The Colonial Defense Force only accepts new recruits of retirement age, who bring the wisdom of an entire life on Earth to a new mission of defending human colonies from alien races as habitable planets grow scarce. Perry isn’t sure how they expect an old man to fight, but he only has to serve two years at the front until he’s given a generous plot of land on a colony planet to retire. With his wife gone, Perry accepts the deal, and with a few new friends, begins a journey far stranger than he ever imagined.
Similar in structure to Robert A. Heinlein’s Starship Troopers and Joe Haldeman’s The Forever War, the plot follows Perry’s military career as he fights various aliens on alien planets using a genetically enhanced body. It’s funny, violent, and sad, all at different times, and you come out in the end with a unique perspective on war.
This is a quick-paced scifi with excellent and intriguing technology —DNA engineering and nanotechnology, the Beanstalk space elevator, BrainPal neural implants, the MP-35 rifle that interfaces with your BrainPal, not to mention the spaceships and interstellar travel. One of the fantastic advantages of writing a story with old people as the protagonists is the ability to let them all be smart in their respective subjects, so there is room for scientific discussion.
Despite the genetic modifications and enhancements, Perry and his friends still navigate their new lives with a sense of mortality. Because they’ve already lost a lifetime and their former identifies, as a reader you easily empathize with their search for identity, connection to each other, and to a humanity they’ll never see again.
Highly recommended as a character-centric military space opera that avoids major cliches of the scifi genre!

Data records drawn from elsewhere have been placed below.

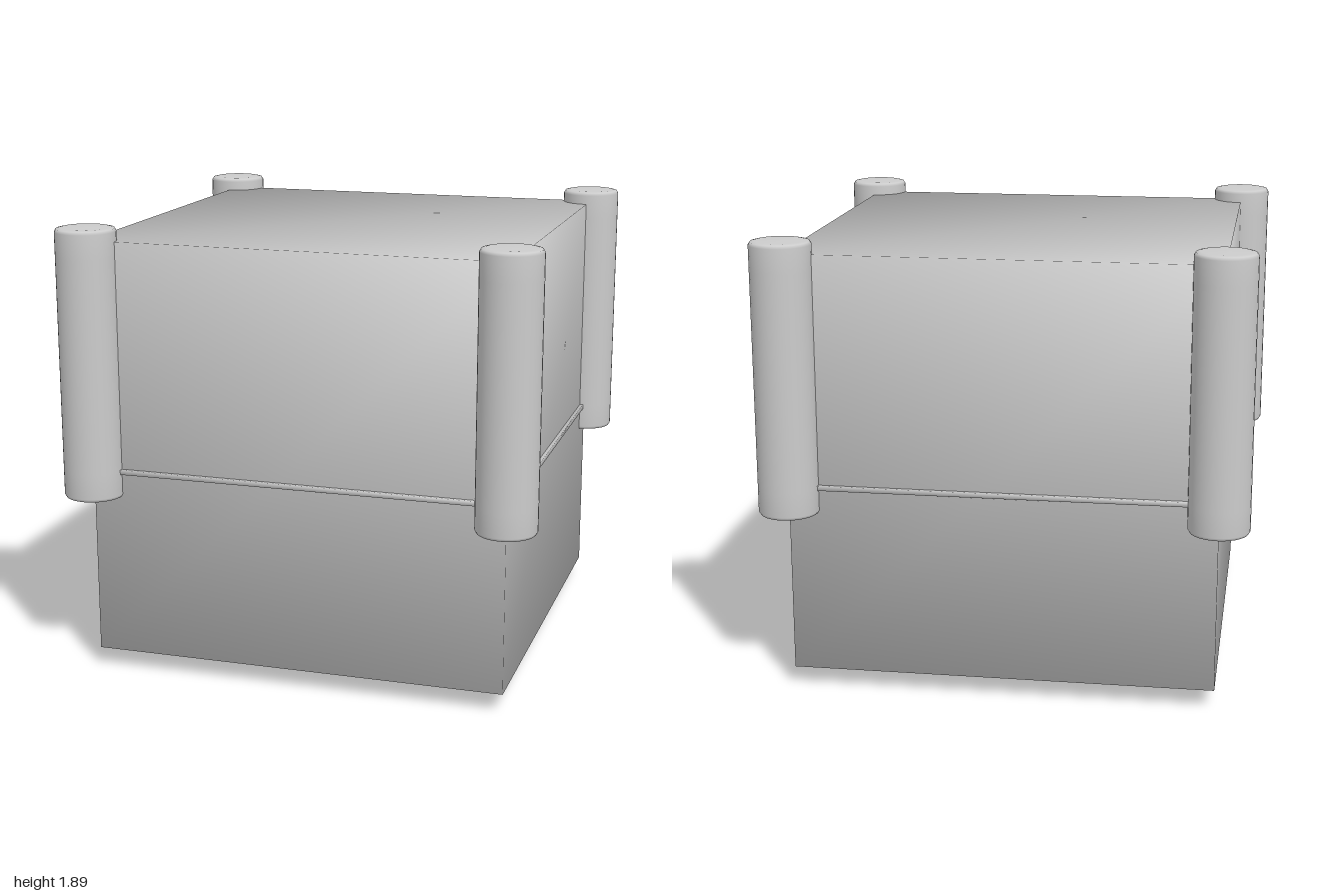
import * as THREE from 'three';

const material = new THREE.MeshStandardMaterial({ color: 0xcccccc });
const openMaterial = new THREE.MeshStandardMaterial({ color: 0xcccccc, side: THREE.DoubleSide });

// Box whose corner normals are shared by its three faces, for soft shading
function softBox(width, height, depth) {
  const geometry = new THREE.BoxGeometry(width, height, depth);
  const { position, normal } = geometry.attributes;
  const n = new THREE.Vector3();
  for (let i = 0; i < position.count; i++) {
    n.set(Math.sign(position.getX(i)), Math.sign(position.getY(i)), Math.sign(position.getZ(i))).normalize();
    normal.setXYZ(i, n.x, n.y, n.z);
  }
  return geometry;
}

export function createModel() {
  const model = new THREE.Group();
  const add = (name, geometry, x, y, z, mat = material) => {
    const mesh = new THREE.Mesh(geometry, mat);
    mesh.name = name;
    mesh.position.set(x, y, z);
    model.add(mesh);
  };

  // Cube body and the thin band running round it
  add('body', softBox(1.75, 1.75, 1.75), 0, 0.955, 0);
  add('band', softBox(1.78, 0.02, 1.78), 0, 0.872, 0);

  // Open ring under the body
  add('baseRing', new THREE.CylinderGeometry(0.425, 0.425, 0.08, 64, 1, true), 0, 0.04, 0, openMaterial);

  // Corner posts with slightly rounded ends
  const half = 0.565;
  const endProfile = [[0, half], [0.1, half - 0.002], [0.118, half - 0.006], [0.125, half - 0.018], [0.125, half - 0.12]];
  const profile = [
    ...endProfile.map(([r, y]) => new THREE.Vector2(r, -y)),
    ...endProfile.map(([r, y]) => new THREE.Vector2(r, y)).reverse(),
  ];
  const post = new THREE.LatheGeometry(profile, 32);
  for (const [side, x] of [['Left', 0.875], ['Right', -0.875]]) {
    for (const [end, z] of [['front', 0.875], ['back', -0.875]]) {
      add(`${end}${side}Post`, post, x, 1.322, z);
    }
  }

  return model;
}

“The problem with aging is not that it’s one damn thing after another—it’s every damn thing, all at once, all the time.”